## Try it
Return all of the following entries as written, but without the images.

[Provided data — start]

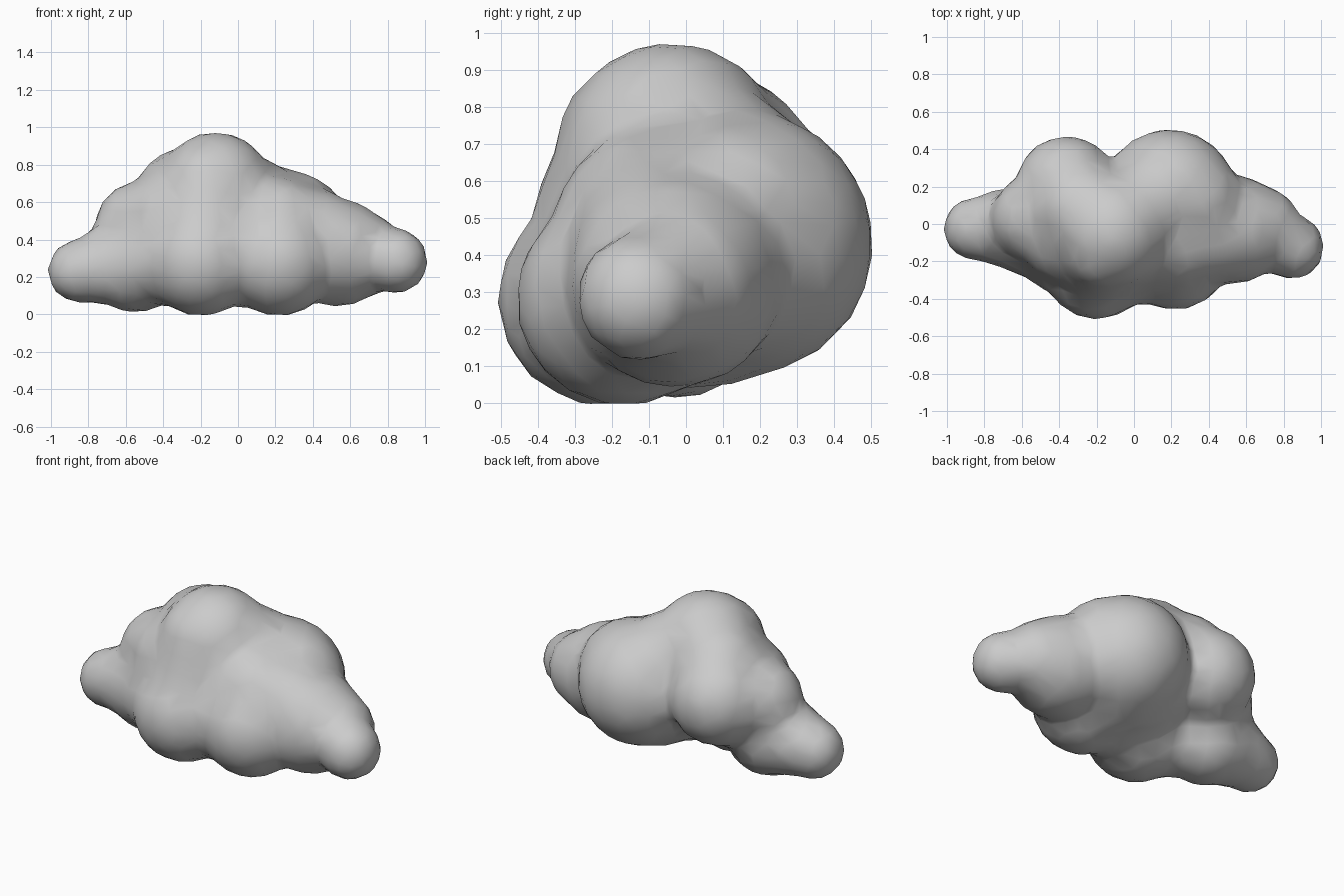
import bpy

if "Cube" in bpy.data.objects:
    bpy.data.objects.remove(bpy.data.objects["Cube"], do_unlink=True)

# Puffs of the cloud: centre x, y, z and radius
PUFFS = [
    (-.12, -.04, .67, .295),  # crown
    (-.16, -.11, .69, .23),   # crown front
    (-.28, .08, .62, .26),    # crown to back right
    (.05, .08, .58, .26),     # crown to back left
    (.00, -.02, .44, .34),    # core
    (.19, .15, .43, .35),     # back left bulge
    (.29, .12, .47, .28),     # back left top
    (.15, .06, .33, .28),     # belly
    (-.36, .20, .50, .26),    # back right bulge
    (-.20, -.22, .28, .28),   # front right bulge
    (-.17, -.13, .50, .27),   # front right slope
    (.22, -.17, .28, .28),    # front left bulge
    (.20, -.08, .46, .27),    # front left slope
    (.02, -.15, .32, .27),    # front middle
    (.38, -.05, .41, .26),    # left slope
    (.53, -.03, .33, .28),    # left shoulder
    (.67, -.02, .32, .21),    # left neck
    (.845, -.125, .285, .155),  # left tip
    (-.55, -.03, .26, .24),   # right shoulder
    (-.53, .03, .475, .22),   # upper right shoulder
    (-.35, -.05, .50, .26),   # right slope
    (-.40, -.12, .29, .23),   # right front link
    (-.71, -.02, .255, .19),  # right neck
    (-.85, -.025, .23, .15),  # right tip
]
SOFTEN_ALLOWANCE = .0032      # softening shrinks small puffs most

white = bpy.data.materials.new("cloud_grey_white")
white.use_nodes = True
colour = (.6, .6, .6, 1)
white.diffuse_color = colour
white.node_tree.nodes["Principled BSDF"].inputs["Base Color"].default_value = colour

# Overlapping spheres joined into one body
parts = []
for x, y, z, r in PUFFS:
    bpy.ops.mesh.primitive_ico_sphere_add(
        subdivisions=4, radius=r + SOFTEN_ALLOWANCE / r, location=(x, y, z))
    parts.append(bpy.context.object)
bpy.ops.object.select_all(action='DESELECT')
for p in parts:
    p.select_set(True)
bpy.context.view_layer.objects.active = parts[0]
bpy.ops.object.join()
cloud = bpy.context.object
cloud.name = "cloud"
bpy.ops.object.transform_apply(location=True, rotation=True, scale=True)

# Fuse, soften the valleys and thin the mesh
fuse = cloud.modifiers.new("fuse", 'REMESH')
fuse.mode = 'VOXEL'
fuse.voxel_size = .03
soften = cloud.modifiers.new("soften", 'SMOOTH')
soften.factor = .5
soften.iterations = 14
thin = cloud.modifiers.new("thin", 'DECIMATE')
thin.ratio = .1
for m in ("fuse", "soften", "thin"):
    bpy.ops.object.modifier_apply(modifier=m)

cloud.data.materials.clear()
cloud.data.materials.append(white)
bpy.ops.object.shade_smooth()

[Provided data — finish]

## Result of this task
import bpy

if "Cube" in bpy.data.objects:
    bpy.data.objects.remove(bpy.data.objects["Cube"], do_unlink=True)

# Puffs of the cloud: centre x, y, z and radius
PUFFS = [
    (-.12, -.04, .67, .295),  # crown
    (-.16, -.11, .69, .23),   # crown front
    (-.28, .08, .62, .26),    # crown to back right
    (.05, .08, .58, .26),     # crown to back left
    (.00, -.02, .44, .34),    # core
    (.19, .15, .43, .35),     # back left bulge
    (.29, .12, .47, .28),     # back left top
    (.15, .06, .33, .28),     # belly
    (-.36, .20, .50, .26),    # back right bulge
    (-.20, -.22, .28, .28),   # front right bulge
    (-.17, -.13, .50, .27),   # front right slope
    (.22, -.17, .28, .28),    # front left bulge
    (.20, -.08, .46, .27),    # front left slope
    (.02, -.15, .32, .27),    # front middle
    (.38, -.05, .41, .26),    # left slope
    (.53, -.03, .33, .28),    # left shoulder
    (.67, -.02, .32, .21),    # left neck
    (.845, -.125, .285, .155),  # left tip
    (-.55, -.03, .26, .24),   # right shoulder
    (-.53, .03, .475, .22),   # upper right shoulder
    (-.35, -.05, .50, .26),   # right slope
    (-.40, -.12, .29, .23),   # right front link
    (-.71, -.02, .255, .19),  # right neck
    (-.85, -.025, .23, .15),  # right tip
]
SOFTEN_ALLOWANCE = .0032      # softening shrinks small puffs most

white = bpy.data.materials.new("cloud_grey_white")
white.use_nodes = True
colour = (.6, .6, .6, 1)
white.diffuse_color = colour
white.node_tree.nodes["Principled BSDF"].inputs["Base Color"].default_value = colour

# Overlapping spheres joined into one body
parts = []
for x, y, z, r in PUFFS:
    bpy.ops.mesh.primitive_ico_sphere_add(
        subdivisions=4, radius=r + SOFTEN_ALLOWANCE / r, location=(x, y, z))
    parts.append(bpy.context.object)
bpy.ops.object.select_all(action='DESELECT')
for p in parts:
    p.select_set(True)
bpy.context.view_layer.objects.active = parts[0]
bpy.ops.object.join()
cloud = bpy.context.object
cloud.name = "cloud"
bpy.ops.object.transform_apply(location=True, rotation=True, scale=True)

# Fuse, soften the valleys and thin the mesh
fuse = cloud.modifiers.new("fuse", 'REMESH')
fuse.mode = 'VOXEL'
fuse.voxel_size = .03
soften = cloud.modifiers.new("soften", 'SMOOTH')
soften.factor = .5
soften.iterations = 14
thin = cloud.modifiers.new("thin", 'DECIMATE')
thin.ratio = .1
for m in ("fuse", "soften", "thin"):
    bpy.ops.object.modifier_apply(modifier=m)

cloud.data.materials.clear()
cloud.data.materials.append(white)
bpy.ops.object.shade_smooth()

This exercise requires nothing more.